→ **ASSIGNMENT**
From the entries below, please gather each line containing the string "bottom".

BEGIN EXCERPTED DATA

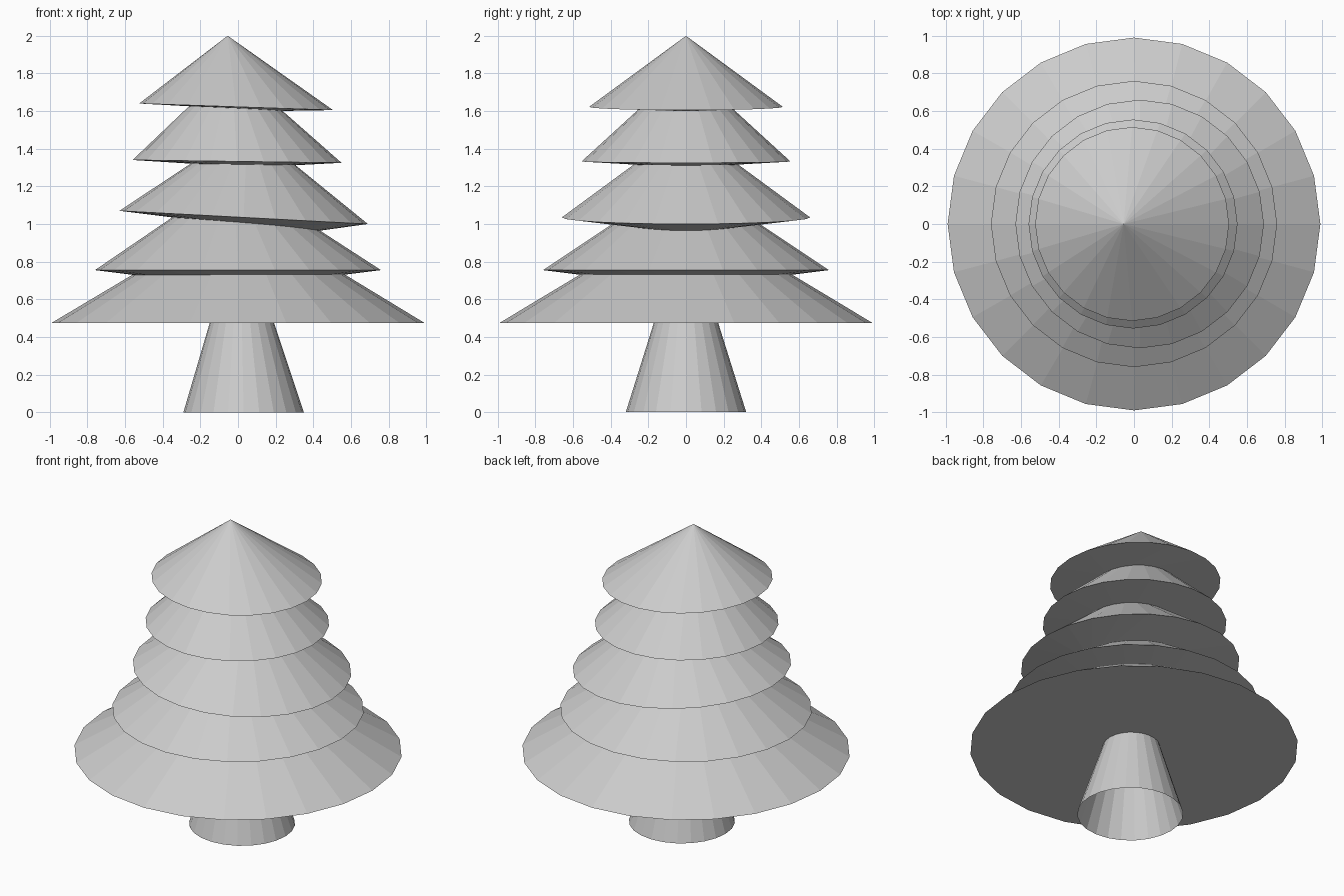
import bpy
import bmesh
from math import cos, sin, pi

cube = bpy.data.objects.get("Cube")
if cube:
    bpy.data.objects.remove(cube, do_unlink=True)

SIDES = 24

grey = bpy.data.materials.new("plain_grey")
grey.use_nodes = True
colour = (0.6, 0.6, 0.6, 1)
grey.diffuse_color = colour
grey.node_tree.nodes["Principled BSDF"].inputs["Base Color"].default_value = colour


def cone(name, left, right, apex, under=None):
    """Faceted cone; left and right are (x, z) of a tilted rim, apex and under are (x, z) tips."""
    radius = (right[0] - left[0]) / 2
    cx, cz = (left[0] + right[0]) / 2, (left[1] + right[1]) / 2
    lean = (right[1] - left[1]) / 2
    bm = bmesh.new()
    rim = []
    for i in range(SIDES):
        a = 2 * pi * i / SIDES
        rim.append(bm.verts.new((cx + radius * cos(a), radius * sin(a), cz + lean * cos(a))))
    top = bm.verts.new((apex[0], 0, apex[1]))
    bottom = bm.verts.new((under[0], 0, under[1])) if under else None
    for i, v in enumerate(rim):
        w = rim[(i + 1) % SIDES]
        bm.faces.new((v, w, top))
        if bottom:
            bm.faces.new((w, v, bottom))
    mesh = bpy.data.meshes.new(name)
    bm.to_mesh(mesh)
    bm.free()
    mesh.materials.append(grey)
    obj = bpy.data.objects.new(name, mesh)
    bpy.context.collection.objects.link(obj)
    return obj


# Trunk: open at the bottom, its tip hidden inside the foliage
cone("trunk", (-0.29, 0), (0.35, 0), (0.01, 1.02))

# Foliage tiers from bottom to top, some slightly tilted, with shallow undersides
tiers = [
    ((-0.99, 0.475), (0.99, 0.475), (0.01, 1.07), (0, 0.475)),
    ((-0.76, 0.755), (0.76, 0.755), (-0.02, 1.26), (0, 0.66)),
    ((-0.63, 1.07), (0.69, 1.00), (0.05, 1.52), (0.33, 0.95)),
    ((-0.56, 1.34), (0.55, 1.325), (-0.035, 1.84), (0.08, 1.30)),
    ((-0.525, 1.64), (0.505, 1.605), (-0.055, 2.0), (0.2, 1.60)),
]
for n, tier in enumerate(tiers, 1):
    cone(f"foliage_tier_{n}", *tier)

END EXCERPTED DATA

→ **RESPONSE BOX**
    bottom = bm.verts.new((under[0], 0, under[1])) if under else None
        if bottom:
            bm.faces.new((w, v, bottom))
# Trunk: open at the bottom, its tip hidden inside the foliage
# Foliage tiers from bottom to top, some slightly tilted, with shallow undersides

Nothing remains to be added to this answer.